1 minute read

Speaker and Affliation:

Dr. Ankur Chauhan
Research Scientist
Karlsruhe Institute of Technology (KIT)


29th April, 2021 (Thursday), 05:00 PM (India Standard Time)


Microsoft Teams Meet-up
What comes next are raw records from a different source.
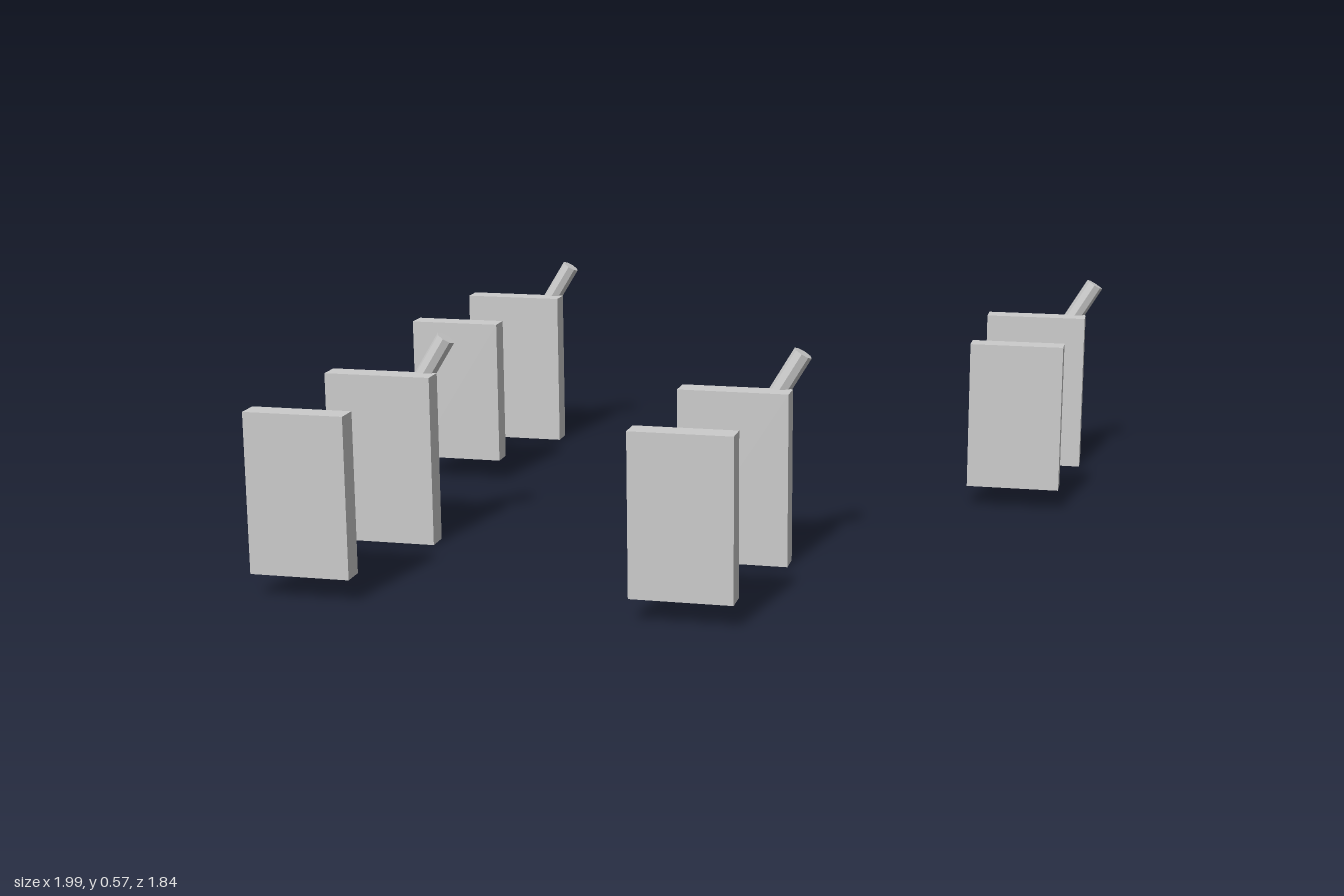
import * as THREE from 'three';

export function createModel() {
  const model = new THREE.Group();
  const material = new THREE.MeshStandardMaterial({ color: 0xcccccc, flatShading: true });

  // Box given by its minimum and maximum corners
  function slab(name, min, max) {
    const size = max.map((v, i) => v - min[i]);
    const mesh = new THREE.Mesh(new THREE.BoxGeometry(...size), material);
    mesh.position.set(...min.map((v, i) => v + size[i] / 2));
    mesh.name = name;
    return mesh;
  }

  // Slim eight-sided bar between two points
  function rod(name, from, to, radius) {
    const a = new THREE.Vector3(...from);
    const b = new THREE.Vector3(...to);
    const dir = b.clone().sub(a);
    const mesh = new THREE.Mesh(new THREE.CylinderGeometry(radius, radius, dir.length(), 8), material);
    mesh.position.copy(a).add(b).multiplyScalar(0.5);
    mesh.quaternion.setFromUnitVectors(new THREE.Vector3(0, 1, 0), dir.normalize());
    mesh.name = name;
    return mesh;
  }

  // One set: large panel with a slanted rod on its back, small panel standing in front
  function panelSet() {
    const set = new THREE.Group();
    set.name = 'panelSet';
    set.add(
      slab('largePanel', [0, 0, 0], [0.292, 0.459, 0.064]),
      slab('smallPanel', [0, 0.06, 0.526], [0.258, 0.472, 0.588]),
      rod('backRod', [0.018, 0.057, 0.009], [0.315, 0.552, -0.016], 0.026),
    );
    return set;
  }

  // Four sets, two in the back row and two in the front row
  for (const [x, z] of [[-0.993, -0.877], [0.657, -0.877], [-0.993, 0.336], [-0.029, 0.336]]) {
    const set = panelSet();
    set.position.set(x, 0, z);
    model.add(set);
  }
  return model;
}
The Fe-Cr binary alloys are the most promising base for fabricating reduced activation ferritic/martensitic (F/M) steels for structural applications of current nuclear reactors. One important drawback of these steels is a continuous cyclic softening; i.e. they lose strength continuously under strain-controlled cyclic loading. This is mostly attributed to the instability of their tempered martensitic structure. To overcome this shortcoming, a small amount of highly stable nano-oxide particles can be distributed into their matrix in order to form so-called oxide dispersion strengthened (ODS) steels. This not only improves high-temperature tensile properties and creep resistance, but also assists in mitigating undesirable cyclic softening at elevated temperatures. Another critical concern for structural materials that undergo cyclic loading is slip localization. Cyclic slip localization starts early in the fatigue life and manifests in the form of distinct dislocation structures formation such as persistent slip bands (PSBs). PSBs are typically related to the formation of extrusions and intrusions, where fatigue cracks are known nucleate. Taking two complexconcentrated alloys as materials system examples, cyclic slip localization is shown to be mitigated by altering stacking-fault energy. Furthermore, for high temperature applications, oxide dispersion strengthening is also successfully employed